- About this exercise
Only the lines of the data below from the one with "add_box(bm, (cx - 0.010, cx" through the one with "for side, s" are wanted. Repeat them exactly.

(Stored items)

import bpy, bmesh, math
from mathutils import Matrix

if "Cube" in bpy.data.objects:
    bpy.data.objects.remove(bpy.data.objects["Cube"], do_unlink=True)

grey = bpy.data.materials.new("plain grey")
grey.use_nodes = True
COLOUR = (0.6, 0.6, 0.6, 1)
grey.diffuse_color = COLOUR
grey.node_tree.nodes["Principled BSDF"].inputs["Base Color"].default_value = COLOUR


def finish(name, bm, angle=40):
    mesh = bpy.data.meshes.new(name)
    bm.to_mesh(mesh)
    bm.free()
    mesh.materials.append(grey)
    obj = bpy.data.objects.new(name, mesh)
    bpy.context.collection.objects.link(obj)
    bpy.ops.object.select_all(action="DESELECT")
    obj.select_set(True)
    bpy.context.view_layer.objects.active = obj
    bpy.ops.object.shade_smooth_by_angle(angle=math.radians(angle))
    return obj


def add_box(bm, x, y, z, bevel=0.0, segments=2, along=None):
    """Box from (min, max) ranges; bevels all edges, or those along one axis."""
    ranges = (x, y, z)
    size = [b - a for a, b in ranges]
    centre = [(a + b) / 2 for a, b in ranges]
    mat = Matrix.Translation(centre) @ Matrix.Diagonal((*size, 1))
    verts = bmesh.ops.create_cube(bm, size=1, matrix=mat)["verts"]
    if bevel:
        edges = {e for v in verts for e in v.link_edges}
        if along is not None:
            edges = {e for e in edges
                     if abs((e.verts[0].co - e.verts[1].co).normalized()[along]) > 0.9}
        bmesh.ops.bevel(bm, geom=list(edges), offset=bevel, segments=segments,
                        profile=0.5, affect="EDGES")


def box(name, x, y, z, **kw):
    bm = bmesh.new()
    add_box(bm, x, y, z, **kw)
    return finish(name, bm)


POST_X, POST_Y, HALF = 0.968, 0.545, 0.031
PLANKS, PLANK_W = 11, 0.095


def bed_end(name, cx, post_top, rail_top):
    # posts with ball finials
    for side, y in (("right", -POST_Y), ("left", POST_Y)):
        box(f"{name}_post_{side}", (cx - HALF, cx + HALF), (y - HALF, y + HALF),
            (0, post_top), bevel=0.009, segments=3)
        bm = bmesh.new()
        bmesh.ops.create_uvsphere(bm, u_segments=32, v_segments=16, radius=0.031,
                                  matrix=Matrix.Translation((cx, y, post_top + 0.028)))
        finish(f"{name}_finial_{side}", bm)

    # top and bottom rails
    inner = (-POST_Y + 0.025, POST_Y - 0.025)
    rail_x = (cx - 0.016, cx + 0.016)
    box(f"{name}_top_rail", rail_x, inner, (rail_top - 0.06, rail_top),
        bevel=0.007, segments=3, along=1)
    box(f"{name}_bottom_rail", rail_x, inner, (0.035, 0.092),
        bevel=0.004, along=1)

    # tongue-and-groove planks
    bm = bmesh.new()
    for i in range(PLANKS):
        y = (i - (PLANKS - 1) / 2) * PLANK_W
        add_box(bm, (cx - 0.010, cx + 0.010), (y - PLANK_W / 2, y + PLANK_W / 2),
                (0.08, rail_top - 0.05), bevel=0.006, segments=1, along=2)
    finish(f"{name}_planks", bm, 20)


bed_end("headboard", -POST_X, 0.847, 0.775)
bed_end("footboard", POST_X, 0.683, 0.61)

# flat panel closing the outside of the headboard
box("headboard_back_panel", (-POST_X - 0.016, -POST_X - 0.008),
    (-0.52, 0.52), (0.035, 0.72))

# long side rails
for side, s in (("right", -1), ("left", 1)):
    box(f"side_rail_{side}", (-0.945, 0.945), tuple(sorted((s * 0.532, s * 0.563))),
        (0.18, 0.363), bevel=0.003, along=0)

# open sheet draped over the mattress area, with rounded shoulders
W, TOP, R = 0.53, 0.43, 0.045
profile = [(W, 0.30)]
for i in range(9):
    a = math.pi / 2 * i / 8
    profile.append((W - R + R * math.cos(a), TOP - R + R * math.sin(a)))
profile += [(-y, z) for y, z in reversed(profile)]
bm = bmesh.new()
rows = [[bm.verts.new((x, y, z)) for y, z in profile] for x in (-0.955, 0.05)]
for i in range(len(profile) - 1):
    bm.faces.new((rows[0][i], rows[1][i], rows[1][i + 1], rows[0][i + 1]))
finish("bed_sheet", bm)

- Task result
        add_box(bm, (cx - 0.010, cx + 0.010), (y - PLANK_W / 2, y + PLANK_W / 2),
                (0.08, rail_top - 0.05), bevel=0.006, segments=1, along=2)
    finish(f"{name}_planks", bm, 20)


bed_end("headboard", -POST_X, 0.847, 0.775)
bed_end("footboard", POST_X, 0.683, 0.61)

# flat panel closing the outside of the headboard
box("headboard_back_panel", (-POST_X - 0.016, -POST_X - 0.008),
    (-0.52, 0.52), (0.035, 0.72))

# long side rails
for side, s in (("right", -1), ("left", 1)):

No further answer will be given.